• Overview
  • Itinerary
  • Trip Includes
  • Trip Excludes

No details found.


Day 1

Arrival - Mahe

The tour begins in the morning when when we land on the island of
Mahé, the largest in Seychelles and has the world’s smallest capital
city, Victoria. We take the ferry to the island of Praslin.
Praslin is sparsely populated and is the epitome of a tropical island
paradise. This afternoon we shall visit the beautiful Vallée de Mai
National Park where stands of the unique Coco-de-Mer, which produce
the strange double coconut that is the largest seed in the plant
kingdom, occur alongside other endemic palms. The main birding
interest is provided by the very distinctive endemic Seychelles Black

Day 2

La Digue

The small island of La Digue, only a short boat trip from Praslin. This quiet island with its scattered settlement is the home of the most beautiful of the endemic birds of the Seychelles, the Seychelles Paradise Flycatcher. The males are a rich, velvety blue-black and have improbably long tail plumes which stream out behind as they flit amongst the shady takamaka trees. La Digue also has one of the few known Seychelles breeding colonies of Seychelles Swiftlet and we may be able to climb up to their cave to inspect the diminutive nests that cling to the bare granitic rock. Seychelles Sunbirds are particularly common here and introduced Common Waxbills are frequently encountered.
Breakfast - Lunch included

Day 3


We will take a short boat trip to the wooded island of Cousin. This tiny uninhabited isle only a kilometre across is a BirdLife International reserve which safeguards one of only four populations of the Seychelles Warbler. Once considered to be critically endangered with a world population of only 30 individuals, the species has now increased to a stable population of around 2500 birds. We will also be looking for the Seychelles MagpieRobin, the most endangered of the Seychelles endemics with a total population of only about 170 individuals.
The magpie-robins are currently the subject of a BirdLife International conservation project to try to ensure their future. The Toq-Toq or Seychelles Fody is quite numerous here and its catholic diet not only includes fruit, seeds and insects but seabirds eggs as well! Some of the Madagascar Turtle Doves here may be pure-bred Seychelles race. Seabirds will be a feature of the day and we can expect to see White-tailed Tropicbirds, Brown and Lesser Noddies, and Bridled and Fairy Terns. Wedge-tailed Shearwaters nest in cracks in the granite boulders and although they only fly into the colonies at night we may be fortunate enough to see a few individuals even in the daytime.
The island is also home to some introduced Giant Aldabra Tortoises, which we should find leisurely chewing on some vegetation or lumbering slowly through the more open areas of forest.
Breakfast - Lunch included.

Day 4


We will also make a boat trip to the seabird island of Aride, looking out for Wedge-tailed and Tropical Shearwaters during the crossing.

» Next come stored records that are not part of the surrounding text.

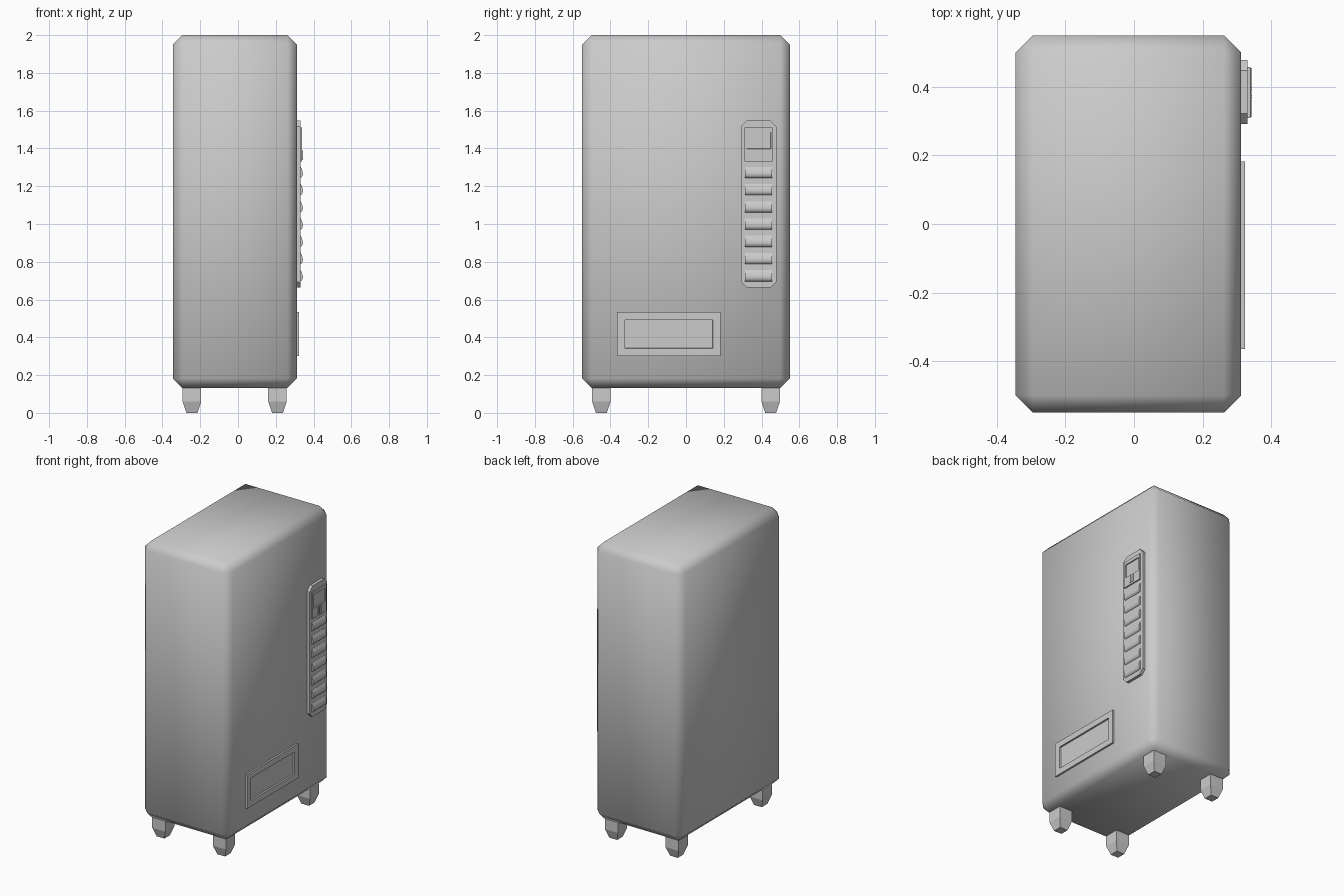
import bpy, bmesh

if "Cube" in bpy.data.objects:
    bpy.data.objects.remove(bpy.data.objects["Cube"])


def finish(name, bm, smooth=None):
    bmesh.ops.recalc_face_normals(bm, faces=bm.faces)
    me = bpy.data.meshes.new(name)
    bm.to_mesh(me)
    bm.free()
    ob = bpy.data.objects.new(name, me)
    bpy.context.collection.objects.link(ob)
    if smooth == "all":
        for p in me.polygons:
            p.use_smooth = True
    return ob


def box_bm(x0, x1, y0, y1, z0, z1):
    bm = bmesh.new()
    bmesh.ops.create_cube(bm, size=1)
    for v in bm.verts:
        v.co = (x1 if v.co.x > 0 else x0,
                y1 if v.co.y > 0 else y0,
                z1 if v.co.z > 0 else z0)
    return bm


def prism(name, profile, axis, a, b):
    """Extrude a 2D profile along x (profile = y,z) or y (profile = x,z)."""
    bm = bmesh.new()
    pts = [(a, p, q) if axis == "x" else (p, a, q) for p, q in profile]
    face = bm.faces.new([bm.verts.new(p) for p in pts])
    geo = bmesh.ops.extrude_face_region(bm, geom=[face])["geom"]
    step = (b - a, 0, 0) if axis == "x" else (0, b - a, 0)
    bmesh.ops.translate(bm, vec=step,
                        verts=[g for g in geo if isinstance(g, bmesh.types.BMVert)])
    return finish(name, bm)


def recessed_panel(name, x0, x1, outer, inner, floor_x):
    """Raised plate on the +x side with a rectangular sunken window."""
    bm = box_bm(x0, x1, *outer)
    bm.normal_update()
    face = max(bm.faces, key=lambda f: f.normal.x)
    bmesh.ops.inset_individual(bm, faces=[face], thickness=0.02)
    cy, cz = face.calc_center_median().yz
    for v in face.verts:
        v.co.y = inner[1] if v.co.y > cy else inner[0]
        v.co.z = inner[3] if v.co.z > cz else inner[2]
    bmesh.ops.inset_individual(bm, faces=[face], thickness=0.002)
    for v in face.verts:
        v.co.x = floor_x
    return finish(name, bm)


# cabinet: softly shaded box with a single chamfer
bm = box_bm(-0.345, 0.312, -0.55, 0.55, 0.132, 2.0)
bmesh.ops.bevel(bm, geom=bm.edges[:], offset=0.05, segments=1, affect='EDGES')
finish("cabinet", bm, "all")

# four tapered feet
for side, cx in (("back", -0.244), ("front", 0.209)):
    for end, cy in (("left", -0.448), ("right", 0.448)):
        bm = bmesh.new()
        rings = [[bm.verts.new((cx + sx * r, cy + sy * r, z))
                  for sx, sy in ((-1, -1), (1, -1), (1, 1), (-1, 1))]
                 for r, z in ((0.029, 0), (0.049, 0.06), (0.049, 0.135))]
        for lo, hi in zip(rings, rings[1:]):
            for i in range(4):
                j = (i + 1) % 4
                bm.faces.new((lo[i], lo[j], hi[j], hi[i]))
        bm.faces.new(rings[0])
        bm.faces.new(rings[-1])
        finish(f"foot_{side}_{end}", bm)

# keypad backing plate with clipped corners
y0, y1, z0, z1, c = 0.292, 0.478, 0.663, 1.547, 0.03
prism("keypad_plate",
      [(y0 + c, z0), (y1 - c, z0), (y1, z0 + c), (y1, z1 - c),
       (y1 - c, z1), (y0 + c, z1), (y0, z1 - c), (y0, z0 + c)], "x", 0.305, 0.331)

# display with sunken screen and coin slot
recessed_panel("display", 0.32, 0.339, (0.309, 0.458, 1.33, 1.51),
               (0.322, 0.449, 1.397, 1.488), 0.333)
for i, y in enumerate((0.368, 0.392)):
    finish(f"coin_slot_rail_{i}", box_bm(0.33, 0.344, y, y + 0.008, 1.34, 1.39))

# seven rounded selection buttons
for i in range(7):
    z = 1.272 - i * 0.0913
    ob = prism(f"button_{i}",
               [(0.325, z + 0.031), (0.332, z + 0.031), (0.339, z + 0.016),
                (0.343, z), (0.343, z - 0.012), (0.338, z - 0.023),
                (0.331, z - 0.028), (0.325, z - 0.028)], "y", 0.312, 0.455)
    bpy.ops.object.select_all(action='DESELECT')
    ob.select_set(True)
    bpy.context.view_layer.objects.active = ob
    bpy.ops.object.shade_smooth_by_angle(angle=0.9)

# delivery hatch: raised frame with sunken flap
recessed_panel("delivery_hatch", 0.305, 0.324, (-0.364, 0.182, 0.302, 0.533),
               (-0.324, 0.142, 0.342, 0.493), 0.314)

The rocky hills of this small island are covered in woodland which provides nesting sites for a variety of seabirds. The island is owned by the Royal Society for Nature Conservation and has some of the largest colonies of tropical seabirds in the Indian Ocean. Pride of place must go to the quarter of a million nesting Sooty Terns, closely followed by twenty thousand White-tailed Tropicbirds. The largest colony of Lesser Noddies in Seychelles is found here as well as smaller numbers of Bridled Terns, Brown Noddies and delightful Common White Terns. There is a spectacular roost of both Greater and Lesser Frigatebirds on the island. We may be fortunate enough to find one or two vagrant seabirds such as Brown Booby or Red-footed Booby. The experience of the sight, sound and smell of such vast numbers of seabirds at such close range is quite overwhelming and will provide a host of unforgettable memories.
Breakfast - Lunch included.

Day 5

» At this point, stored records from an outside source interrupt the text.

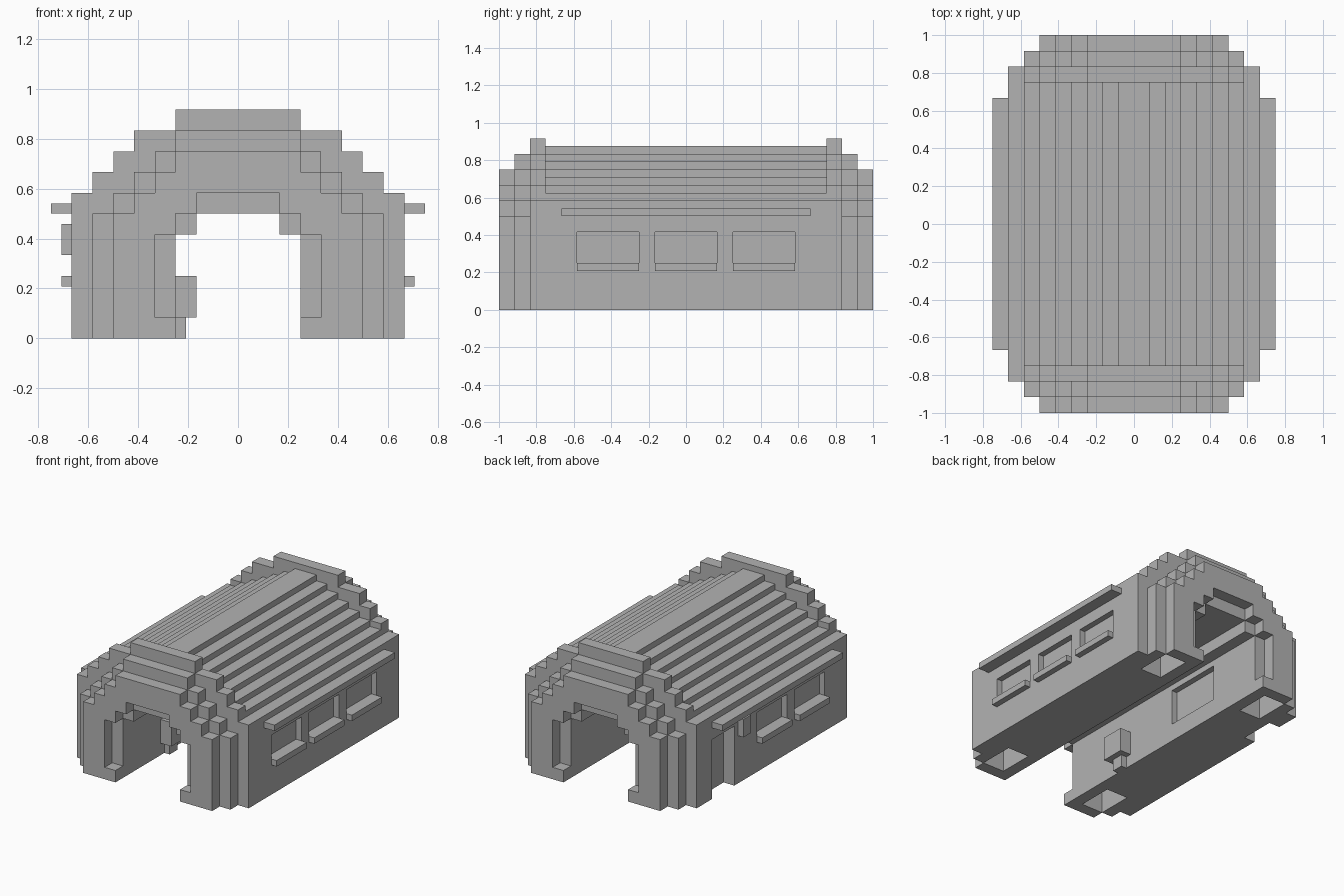
import bpy

U = 1 / 12  # building module

old = bpy.data.objects.get("Cube")
if old:
    bpy.data.objects.remove(old, do_unlink=True)

stone = bpy.data.materials.new("plain_grey")
stone.use_nodes = True
GREY = (0.45, 0.45, 0.45, 1)
stone.diffuse_color = GREY
stone.node_tree.nodes["Principled BSDF"].inputs["Base Color"].default_value = GREY


def make(name, verts, faces):
    mesh = bpy.data.meshes.new(name)
    mesh.from_pydata([tuple(c * U for c in v) for v in verts], [], faces)
    mesh.materials.append(stone)
    obj = bpy.data.objects.new(name, mesh)
    bpy.context.collection.objects.link(obj)
    return obj


def prism(name, outline, y0, y1):
    """Extrude an (x, z) outline, counter-clockwise from the front, along y."""
    n = len(outline)
    verts = [(x, y, z) for y in (y0, y1) for x, z in outline]
    faces = [tuple(range(n)), tuple(range(2 * n - 1, n - 1, -1))]
    faces += [(i, i + n, (i + 1) % n + n, (i + 1) % n) for i in range(n)]
    return make(name, verts, faces)


def box(name, x, y, z):
    a, b = sorted(x)
    return prism(name, [(a, z[0]), (b, z[0]), (b, z[1]), (a, z[1])], *y)


def stairs(steps):
    """Turn (half width, top) steps, highest first, into a right-hand edge going up."""
    path = [(steps[-1][0], 0)]
    for i in range(len(steps) - 1, -1, -1):
        path.append(steps[i])
        if i:
            path.append((steps[i - 1][0], steps[i][1]))
    return path


def arch(name, steps, inner, y0, y1):
    """Symmetrical arch from outer steps and the right-hand edge of its opening."""
    outer = stairs(steps)
    mirror = lambda path: [(-x, z) for x, z in reversed(path)]
    return prism(name, outer + mirror(outer) + inner + mirror(inner), y0, y1)


def carve(obj, cutters):
    """Subtract the cutter boxes and keep the result as plain mesh."""
    for c in cutters:
        mod = obj.modifiers.new("cut", "BOOLEAN")
        mod.operation = "DIFFERENCE"
        mod.solver = "EXACT"
        mod.object = c
        c.hide_render = True
    bpy.context.view_layer.update()
    result = bpy.data.meshes.new_from_object(
        obj.evaluated_get(bpy.context.evaluated_depsgraph_get()))
    obj.modifiers.clear()
    obj.data = result


# Edges of the passage and of the wider end openings
def opening(path):
    return [(-x, z) for x, z in path]


passage = opening([(3, 0), (3, 5), (2, 5), (2, 6)])
doorway = opening([(3, 0), (3, 1), (4, 1), (4, 5), (3, 5), (3, 6), (2, 6), (2, 7)])

# Main body with stepped roof
roof_steps = [(1 + i, 10.5 - i / 2) for i in range(8)]
body = arch("walls_and_roof", roof_steps, passage, -9, 9)

# Three nested arches at each end
inner_steps = [(3, 11), (5, 10), (6, 9), (7, 8), (8, 7)]
middle_steps = [(3, 10), (4, 9), (5, 8), (6, 7), (7, 6)]
outer_steps = [(3, 9), (4, 8), (5, 7), (6, 6)]
carved = [body]
for end, s in (("front", -1), ("back", 1)):
    for label, steps, hole, near in (("inner", inner_steps, passage, 9),
                                     ("middle", middle_steps, passage, 10),
                                     ("outer", outer_steps, doorway, 11)):
        y0, y1 = sorted((s * near, s * (near + 1)))
        part = arch(f"{end}_{label}_arch", steps, hole, y0, y1)
        if label != "outer":
            carved.append(part)

# Hollow column bases, open underneath
pits = []
for sx in (-1, 1):
    for sy in (-1, 1):
        pits.append(box("column_hollow_cutter", (sx * 4, sx * 6),
                        sorted((sy * 7.99, sy * 11)), (-1, 5)))

# Window recesses, side door and inner niche
recesses = []
windows = [(1, -5), (1, 0), (1, 5), (-1, -5), (-1, 0)]
for side, y in windows:
    recesses.append(box("window_cutter", (side * 7.5, side * 9), (y - 2, y + 2), (3, 5)))
    box("window_sill", (side * 7.5, side * 8.5), (y - 2, y + 2), (2.5, 3))
recesses.append(box("side_door_cutter", (-9, -7), (5, 8), (-1, 5)))
recesses.append(box("niche_cutter", (-3.5, -2.5), (1, 6), (1.5, 4.5)))

carve(body, pits + recesses)
for part in carved[1:]:
    carve(part, pits)
for cutter in pits + recesses:
    bpy.data.objects.remove(cutter, do_unlink=True)

# Eaves, side lamp and the fixture inside the passage
for label, s in (("left", 1), ("right", -1)):
    box(f"{label}_eave", (s * 8, s * 9), (-8, 8), (6, 6.5))
box("side_lamp", (-8.5, -8), (3.5, 4.5), (4, 5.5))
box("passage_fixture", (-3, -2), (-6, -4), (1, 3))
box("passage_fixture_stem", (-3, -2.5), (-5.5, -4.5), (0, 1))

Mahé has beautiful beaches, mangrove swamps and
extensive areas of mountain forest on the central ridge
which rises to 1000m. Some of the peaks are covered
in cloud forest which harbours endemic tree frogs and
chameleons. The main avian prizes of Mahé are the endangered endemic Seychelles Scops Owl, which
currently appears to have a stable population of 80-160 pairs, and the endangered endemic Seychelles Whiteeye. The population of the white-eye on Mahé is thought to be only around 30-40 individuals and may still be decreasing, although fortunately a population of about 300 birds has now been found on the uninhabited islet of Conception. The majority of the other nine bird species endemic to Seychelles occur on Mahé and as we explore the mountain forests we will easily find Seychelles Kestrel,
Seychelles Blue Pigeon, Seychelles Bulbul and Seychelles Sunbird. The white-eye and the scops owl will probably require a bit of effort to locate. Among the introduced species that occur here are Madagascar Turtle Dove, Zebra Dove and Madagascar Fody.
Western Cattle Egrets and at the coast we should see a selection of
shorebirds, including Grey Plover, Eurasian Whimbrel and Ruddy
Turnstone. Breakfast included.

No details found.

No details found.